While the world’s attention is on Greece this week, a very interesting development is taking place in the usually sleeping capital of Armenia, as citizens are taking to the streets to protest against rising electricity prices brought about by a Russian state-owned company.
For years now, it is has been the policy of the Kremlin to lock down neighboring countries into aggressive energy deals, from pipelines to gas storage and distribution to electricity generation. The problem with having this kind of leverage is that there can be extraordinary political costs when market conditions don’t match the political imperative, you end up with deeply upset local populations protesting against the perceived abuses of Russia’s energy imperialism.
While the Russian state media is working hard to spin these protests into yet another ‘Western NGO conspiracy,’ the situation is quickly becoming concerning.
More details from VICE News:
The protests began at the end of June after the government announced that electricity prices would be raised by 16 percent in August.
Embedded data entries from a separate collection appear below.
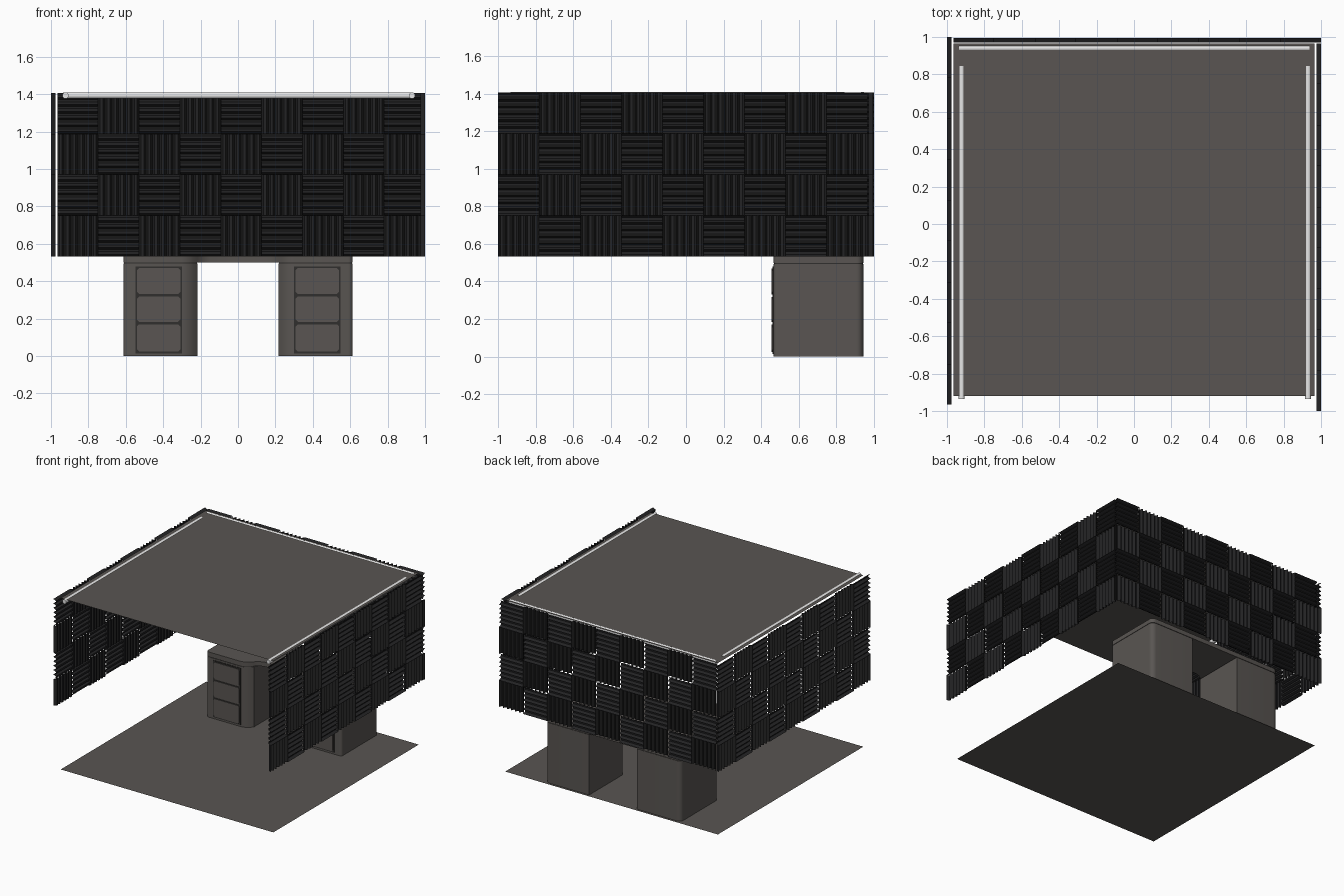
import bpy, bmesh, math
from mathutils import Matrix, Vector

if "Cube" in bpy.data.objects:
    bpy.data.objects.remove(bpy.data.objects["Cube"])

def mat(name, c):
    m = bpy.data.materials.new(name)
    m.diffuse_color = (*c, 1)
    m.use_nodes = True
    m.node_tree.nodes["Principled BSDF"].inputs["Base Color"].default_value = m.diffuse_color
    return m

GREY = mat("warm grey", (0.1, 0.091, 0.084))
FOAM = mat("charcoal foam", (0.017, 0.017, 0.018))
WHITE = mat("lamp white", (0.8, 0.8, 0.8))
DARK = mat("dark groove", (0.03, 0.028, 0.026))

def finish(bm, name, m, smooth=False):
    me = bpy.data.meshes.new(name)
    bm.to_mesh(me)
    bm.free()
    ob = bpy.data.objects.new(name, me)
    bpy.context.collection.objects.link(ob)
    me.materials.append(m)
    if smooth:
        bpy.context.view_layer.objects.active = ob
        ob.select_set(True)
        bpy.ops.object.shade_smooth_by_angle(angle=math.radians(35))
        ob.select_set(False)
    return ob

def sheet(name, z):
    bm = bmesh.new()
    bm.faces.new([bm.verts.new((x, y, z)) for x, y in
                  ((-.965, -.92), (.965, -.92), (.965, .965), (-.965, .965))])
    return finish(bm, name, GREY)

def prism(name, pts, z0, z1, m=GREY, smooth=True):
    bm = bmesh.new()
    f = bm.faces.new([bm.verts.new((x, y, z0)) for x, y in pts])
    top = bmesh.ops.extrude_face_region(bm, geom=[f])["geom"]
    bmesh.ops.translate(bm, vec=(0, 0, z1 - z0),
                        verts=[v for v in top if isinstance(v, bmesh.types.BMVert)])
    bmesh.ops.recalc_face_normals(bm, faces=bm.faces)
    return finish(bm, name, m, smooth)

def box(name, x0, x1, y0, y1, z0, z1, m):
    return prism(name, [(x0, y0), (x1, y0), (x1, y1), (x0, y1)], z0, z1, m, False)

def arc(cx, cy, r, a0, a1, n=6):
    return [(cx + r * math.cos(math.radians(a0 + (a1 - a0) * i / n)),
             cy + r * math.sin(math.radians(a0 + (a1 - a0) * i / n))) for i in range(n + 1)]

# floor and ceiling sheets
sheet("floor", 0)
sheet("ceiling", 1.406)

# ribbed foam walls: checkerboard of wedge tiles, ribs run up or across
T, RIBS, DEPTH = 1.966 / 9, 6, 0.024
def foam_wall(name, origin, along, inward, parity):
    bm = bmesh.new()
    o, u, n, w = Vector(origin), Vector(along), Vector(inward), Vector((0, 0, 1))
    p = T / RIBS
    for c in range(9):
        for r in range(4):
            across = (c + r) % 2 == parity
            a, b = (w, u) if across else (u, w)
            base = o + u * (c * T) + w * (r * T)
            prof = []
            for i in range(RIBS):
                prof += [(i * p, 0), (i * p + p * .3, DEPTH), (i * p + p * .7, DEPTH)]
            prof.append((T, 0))
            rows = [[bm.verts.new(base + a * s + n * d + b * e) for s, d in prof] for e in (0, T)]
            for i in range(len(prof) - 1):
                q = [rows[0][i], rows[0][i + 1], rows[1][i + 1], rows[1][i]]
                bm.faces.new(q if across else q[::-1])
    return finish(bm, name, FOAM)

Z0 = 0.533
foam_wall("back_foam_wall", (-.966, .995, Z0), (1, 0, 0), (0, -1, 0), 1)
foam_wall("right_foam_wall", (1, -1, Z0), (0, 1, 0), (-1, 0, 0), 1)
foam_wall("left_foam_wall", (-1, -.966, Z0), (0, 1, 0), (1, 0, 0), 1)

# lamp tubes just under the ceiling
def tube(name, centre, length, rot):
    bm = bmesh.new()
    bmesh.ops.create_cone(bm, cap_ends=True, segments=20, radius1=.017, radius2=.017,
                          depth=length, matrix=Matrix.Translation(centre) @ rot)
    return finish(bm, name, WHITE, True)

RY, RX = Matrix.Rotation(math.pi / 2, 4, 'Y'), Matrix.Rotation(math.pi / 2, 4, 'X')
tube("back_lamp_tube", (0.002, .94, 1.393), 1.875, RY)
tube("left_lamp_tube", (-.922, -.045, 1.393), 1.78, RX)
tube("right_lamp_tube", (.93, -.045, 1.393), 1.78, RX)

# desk top with recessed, curved front between the pedestals
half = [(.61 - .04, .94)]
def right_outline():
    pts = arc(.575, .905, .04, 90, 0) + arc(.59, .49, .025, 0, -90)
    pts = [(min(x, .613), y) for x, y in pts]
    return pts + [(.30, .465), (.27, .472), (.24, .49), (.217, .515)]

out = right_outline() + [(.19, .54), (.15, .555)]
prism("desk_top", out + [(-x, y) for x, y in reversed(out)], .499, .535)

for s, side in ((-1, "left"), (1, "right")):
    # pedestal with rounded corners
    ped = right_outline() + [(.217, .945)]
    prism(side + "_pedestal", [(s * x, y) for x, y in ped], 0, .494)
    # shadow gap under the desk top
    gap = [(s * (.415 + (x - .415) * .985), .7 + (y - .7) * .985) for x, y in ped]
    prism(side + "_top_gap", gap, .494, .499, DARK)
    # drawers: dark frame plate with three fronts
    xa, xb = sorted((s * .30, s * .548))
    box(side + "_drawer_frame", xa, xb, .461, .466, .014, .48, DARK)
    for i, (z0, z1) in enumerate(((.024, .17), (.183, .318), (.331, .47))):
        bm = bmesh.new()
        x0, x1, c = xa + .008, xb - .008, .012
        loop = [(x0 + c, z0), (x1 - c, z0), (x1, z0 + c), (x1, z1 - c),
                (x1 - c, z1), (x0 + c, z1), (x0, z1 - c), (x0, z0 + c)]
        f = bm.faces.new([bm.verts.new((x, .462, z)) for x, z in loop])
        g = bmesh.ops.extrude_face_region(bm, geom=[f])["geom"]
        bmesh.ops.translate(bm, vec=(0, -.006, 0),
                            verts=[v for v in g if isinstance(v, bmesh.types.BMVert)])
        bmesh.ops.recalc_face_normals(bm, faces=bm.faces)
        finish(bm, f"{side}_drawer_{i + 1}", GREY)
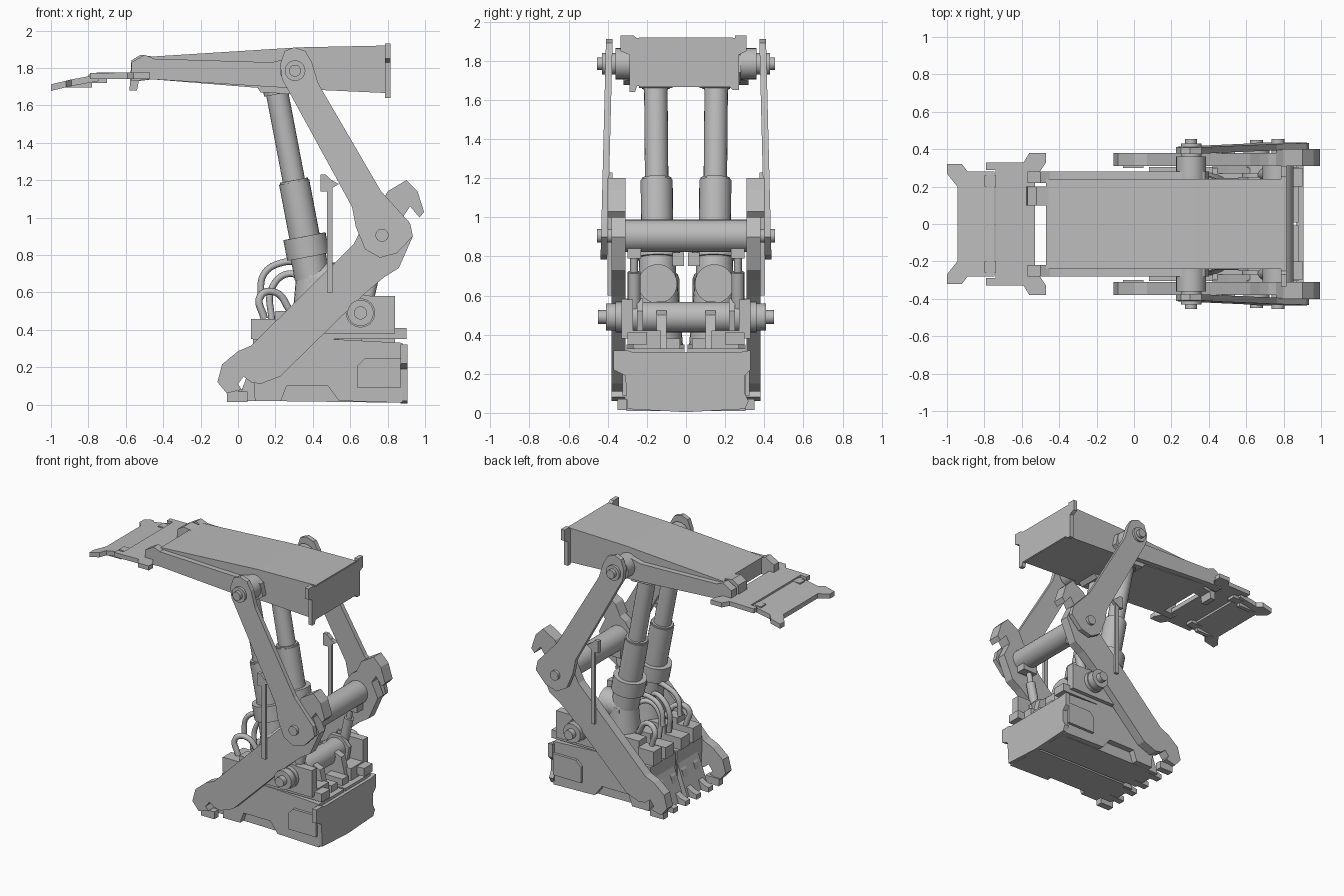
import bpy, bmesh, math
from mathutils import Vector

if "Cube" in bpy.data.objects:
    bpy.data.objects.remove(bpy.data.objects["Cube"])

steel = bpy.data.materials.new("steel_grey")
steel.diffuse_color = (0.5, 0.5, 0.5, 1)
steel.use_nodes = True
steel.node_tree.nodes["Principled BSDF"].inputs["Base Color"].default_value = steel.diffuse_color


def finish(name, bm, mirror=False, smooth=False):
    bmesh.ops.recalc_face_normals(bm, faces=bm.faces[:])
    me = bpy.data.meshes.new(name)
    bm.to_mesh(me)
    bm.free()
    me.materials.append(steel)
    ob = bpy.data.objects.new(name, me)
    bpy.context.collection.objects.link(ob)
    if smooth:
        bpy.ops.object.select_all(action='DESELECT')
        ob.select_set(True)
        bpy.context.view_layer.objects.active = ob
        bpy.ops.object.shade_smooth_by_angle(angle=math.radians(40))
    if mirror:
        m = ob.modifiers.new("mirror", 'MIRROR')
        m.use_axis = (False, True, False)
        m.use_mirror_merge = False
    return ob


def prism(name, pts, a, b, axis='y', mirror=False, warp=None):
    """Extrude an outline from a to b along an axis."""
    put = {'x': lambda p, t: (t, p[0], p[1]),
           'y': lambda p, t: (p[0], t, p[1]),
           'z': lambda p, t: (p[0], p[1], t)}[axis]
    bm = bmesh.new()
    lo = [bm.verts.new(put(p, a)) for p in pts]
    hi = [bm.verts.new(put(p, b)) for p in pts]
    bm.faces.new(lo)
    bm.faces.new(hi[::-1])
    n = len(pts)
    for i in range(n):
        j = (i + 1) % n
        bm.faces.new((lo[i], lo[j], hi[j], hi[i]))
    if warp:
        for v in bm.verts:
            v.co = warp(v.co)
    return finish(name, bm, mirror)


def box(name, x, y, z, mirror=False):
    return prism(name, [(x[0], z[0]), (x[1], z[0]), (x[1], z[1]), (x[0], z[1])],
                 y[0], y[1], 'y', mirror)


def rod(name, p, q, r, mirror=False, r2=None, n=24):
    p, q = Vector(p), Vector(q)
    bm = bmesh.new()
    bmesh.ops.create_cone(bm, cap_ends=True, segments=n, radius1=r,
                          radius2=r if r2 is None else r2, depth=(q - p).length)
    rot = (q - p).to_track_quat('Z', 'Y')
    for v in bm.verts:
        v.co = rot @ v.co + (p + q) / 2
    return finish(name, bm, mirror, True)


def hose(name, pts, r):
    cu = bpy.data.curves.new(name, 'CURVE')
    cu.dimensions = '3D'
    cu.bevel_depth, cu.bevel_resolution, cu.resolution_u = r, 2, 6
    cu.use_fill_caps = True
    sp = cu.splines.new('BEZIER')
    sp.bezier_points.add(len(pts) - 1)
    for bp, p in zip(sp.bezier_points, pts):
        bp.co = p
        bp.handle_left_type = bp.handle_right_type = 'AUTO'
    cu.materials.append(steel)
    ob = bpy.data.objects.new(name, cu)
    bpy.context.collection.objects.link(ob)
    bpy.ops.object.select_all(action='DESELECT')
    ob.select_set(True)
    bpy.context.view_layer.objects.active = ob
    bpy.ops.object.convert(target='MESH')


# Base: two pontoons, notched skirts, rear plate
prism("pontoon", [(.09, .02), (.88, .01), (.88, .33), (.68, .33), (.5, .35), (.08, .35)],
      .008, .26, mirror=True)
prism("base_skirt", [(.09, .02), (.23, .02), (.26, .1), (.48, .1), (.54, .02), (.88, .01),
                     (.88, .33), (.5, .35), (.08, .35)], .26, .305, mirror=True)
prism("skirt_rear_panel", [(.64, .09), (.87, .09), (.87, .25), (.68, .25), (.64, .21)],
      .305, .325, mirror=True)
prism("base_rear_plate", [(-.3, .02), (-.02, .005), (.02, .005), (.3, .02), (.32, .06),
                          (.3, .1), (.3, .19), (.33, .22), (.33, .32), (.27, .31), (-.27, .31),
                          (-.3, .32), (-.37, .32), (-.37, .22), (-.31, .19)], .87, .905, 'x')
box("deck_ledge", (.42, .9), (.2, .3), (.35, .41), True)
prism("pivot_pedestal", [(.42, .38), (.84, .38), (.84, .58), (.62, .58), (.5, .47)],
      .27, .33, mirror=True)
prism("inner_pedestal", [(.45, .33), (.82, .33), (.78, .5), (.62, .57), (.5, .5)],
      .1, .15, mirror=True)
box("deck_block", (.66, .84), (.13, .27), (.33, .42), True)
box("deck_small_block", (.7, .84), (.03, .1), (.33, .38), True)

# Control boxes and toes at the front of the base
for y in (.04, .18):
    box("control_box", (.07, .2), (y, y + .1), (.35, .43 + y * .15), True)
    box("valve_block", (.2, .34), (y, y + .09), (.35, .5), True)
    prism("front_toe", [(-.06, .015), (.1, .02), (.1, .26), (.06, .2), (.03, .09),
                        (-.02, .06), (-.06, .05)], y, y + .05, mirror=True)
prism("front_slope", [(.0, .02), (.1, .02), (.1, .3)], .02, .26, mirror=True)

# Lower arms with hooks and connecting tubes
prism("lower_arm", [(-.11, .12), (-.085, .215), (0, .285), (.07, .315), (.62, .86),
                    (.67, .96), (.72, 1.03), (.8, 1.08), (.86, 1.06), (.935, .9),
                    (.86, .73), (.78, .68), (.68, .595), (.225, .15), (.12, .11),
                    (.07, .12), (.03, .15), (0, .11), (.02, .08), (-.06, .06)],
      .31, .38, mirror=True)
prism("arm_hook", [(.76, 1.06), (.8, 1.14), (.9, 1.2), (.96, 1.14), (.995, 1.03),
                   (.97, 1.0), (.92, 1.06), (.88, 1.0)], .31, .4, mirror=True)
box("toe_bracket", (-.06, .05), (.3, .35), (.015, .07), True)
rod("upper_cross_tube", (.77, -.36, .905), (.77, .36, .905), .083)
rod("lower_cross_tube", (.655, -.36, .49), (.655, .36, .49), .078)
rod("lower_pin_boss", (.655, .33, .49), (.655, .41, .49), .07, True)
rod("lower_pin", (.655, .4, .49), (.655, .45, .49), .035, True)
for y in (.22, .3):
    prism("tube_lug", [(.6, .4), (.74, .4), (.76, .52), (.7, .585), (.61, .585), (.56, .5)],
          y, y + .03, mirror=True)

# Upper links, leaning slightly outward toward the bottom
prism("upper_link", [(.28, 1.66), (.61, 1.056), (.63, .95), (.68, .83), (.76, .785),
                     (.85, .81), (.935, .9), (.92, .97), (.765, 1.14), (.43, 1.715),
                     (.395, 1.83), (.36, 1.89), (.3, 1.91), (.25, 1.89), (.225, 1.82),
                     (.235, 1.74)], .378, .412, mirror=True,
      warp=lambda c: Vector((c.x, c.y + (1.785 - c.z) * .025, c.z)))
rod("link_lower_pin", (.77, .36, .905), (.77, .455, .905), .035, True)
rod("link_upper_boss", (.305, .24, 1.785), (.305, .36, 1.785), .08, True)
rod("link_upper_washer", (.305, .36, 1.785), (.305, .43, 1.785), .055, True)
rod("link_upper_pin", (.305, .42, 1.785), (.305, .455, 1.785), .032, True)

# Indicator rods outside the arms
box("indicator_rod", (.475, .505), (.38, .4), (.6, 1.2), True)
prism("indicator_flag", [(.44, 1.14), (.475, 1.14), (.54, 1.18), (.5, 1.2), (.47, 1.23),
                         (.44, 1.23)], .375, .405, mirror=True)

# Hydraulic legs
A, B = Vector((.195, .155, 1.74)), Vector((.405, .145, .64))


def leg(z):
    return A.lerp(B, (A.z - z) / (A.z - B.z))


rod("leg_head", leg(1.74), leg(1.66), .072, True)
rod("leg_piston", leg(1.68), leg(1.18), .06, True)
rod("leg_gland", leg(1.2), leg(1.17), .076, True)
rod("leg_barrel", leg(1.19), leg(.7), .082, True)
rod("leg_collar", leg(.9), leg(.79), .115, True)
rod("leg_foot", leg(.8), leg(.68), .095, True)
rod("leg_socket", (.41, .145, .68), (.41, .145, .34), .1, True, r2=.13)
rod("leg_foot_boss", (.38, .145, .66), (.56, .145, .66), .1, True)
box("leg_valve", (.36, .47), (.01, .07), (.75, .82), True)

# Small stabilising jacks
rod("jack_barrel", (.68, .265, .5), (.73, .265, .72), .033, True, n=16)
rod("jack_rod", (.73, .265, .72), (.76, .265, .88), .02, True, n=16)
box("jack_lug", (.7, .82), (.23, .3), (.79, .86), True)

# Hoses between the control boxes and the legs
for s in (-1, 1):
    hose("hose_outer", [(.14, s * .2, .46), (.12, s * .2, .58), (.2, s * .18, .6),
                        (.28, s * .16, .5)], .02)
    hose("hose_upper", [(.12, s * .1, .57), (.14, s * .1, .7), (.24, s * .1, .76),
                        (.34, s * .12, .76)], .018)
    hose("hose_inner", [(.18, s * .06, .45), (.18, s * .05, .62), (.27, s * .06, .7),
                        (.36, s * .1, .66)], .018)

# Canopy: tapered beam, side rails, rear plate
prism("canopy_beam", [(-.47, 1.74), (.15, 1.69), (.37, 1.685), (.81, 1.665), (.81, 1.92),
                      (.33, 1.91), (-.47, 1.86)], -.24, .24)
prism("canopy_rail", [(-.56, 1.77), (-.47, 1.74), (.15, 1.7), (.33, 1.69), (.4, 1.74),
                      (.38, 1.83), (.3, 1.86), (.18, 1.83), (-.48, 1.85), (-.56, 1.83)],
      .24, .28, mirror=True)
prism("canopy_rear_plate", [(-.335, 1.93), (-.27, 1.93), (-.25, 1.915), (.25, 1.915),
                            (.25, 1.93), (.31, 1.93), (.31, 1.85), (.27, 1.83), (.27, 1.65),
                            (.24, 1.65), (.22, 1.67), (-.25, 1.67), (-.26, 1.64),
                            (-.29, 1.64), (-.29, 1.83), (-.335, 1.85)], .785, .815, 'x')
prism("piston_saddle", [(.1, 1.7), (.12, 1.67), (.28, 1.66), (.32, 1.7)], .07, .24, mirror=True)

# Hinge brackets at the canopy tip
prism("tip_hinge", [(-.58, 1.68), (-.54, 1.68), (-.53, 1.73), (-.45, 1.74), (-.45, 1.86),
                    (-.52, 1.87), (-.57, 1.84)], .1, .2)
for y in (-.28, .22):
    prism("tip_side_hinge", [(-.57, 1.73), (-.45, 1.74), (-.45, 1.85), (-.5, 1.87),
                             (-.57, 1.83)], y, y + .06)


# Two hinged tip flaps, drooping toward the front
def droop(c):
    return Vector((c.x, c.y, c.z + (.03 if c.x > -.78 else .03 + (c.x + .78) * .24)))


near = [(-.53, .24), (-.47, .33), (-.47, .38), (-.56, .38), (-.59, .33), (-.79, .33),
        (-.79, .29), (-.74, .29)]
prism("inner_flap", near + [(x, -y) for x, y in near[::-1]], 1.712, 1.745, 'z', warp=droop)
far = [(-.745, .28), (-.89, .28), (-.92, .32), (-1, .32), (-1, .27), (-.945, .2)]
prism("outer_flap", far + [(x, -y) for x, y in far[::-1]], 1.7, 1.735, 'z', warp=droop)
for y in (-.26, .2):
    box("flap_hinge", (-.8, -.7), (y, y + .06), (1.72, 1.765))
    box("flap_rib", (-.93, -.78), (y, y + .03), (1.695, 1.72))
The demonstrations often were referred to on social media as Electric Yerevan. After removing demonstrators today, Baghramian Avenue was reportedly reopened.
Demonstrations took a turn on June 24, when police used force in an attempt to break up the movement. Authorities fired water canons at the participants and arrested more than 200 people. Both police and demonstrators were reportedly injured during the clashes.
Following the controversial crackdown, Prime Minister Hovik Abrahamyan said demonstrators were violating the country’s constitution and that the government would not change its decision. He did, however, offer the possibility of providing compensation as relief for those unable to afford the price hike. President Serge Sarkisian also said Armenia would “bear the burden” of rate hikes for an unspecified length of time.
Electric Networks of Armenia — the nation’s power grid — requested the price increase. Much like other industrial interests in Armenia, the power grid is fully controlled by a Russian company, RAO UES. The power grid defended the request by claiming that overall losses were sparked by low profits and debt, RFE/RL reported.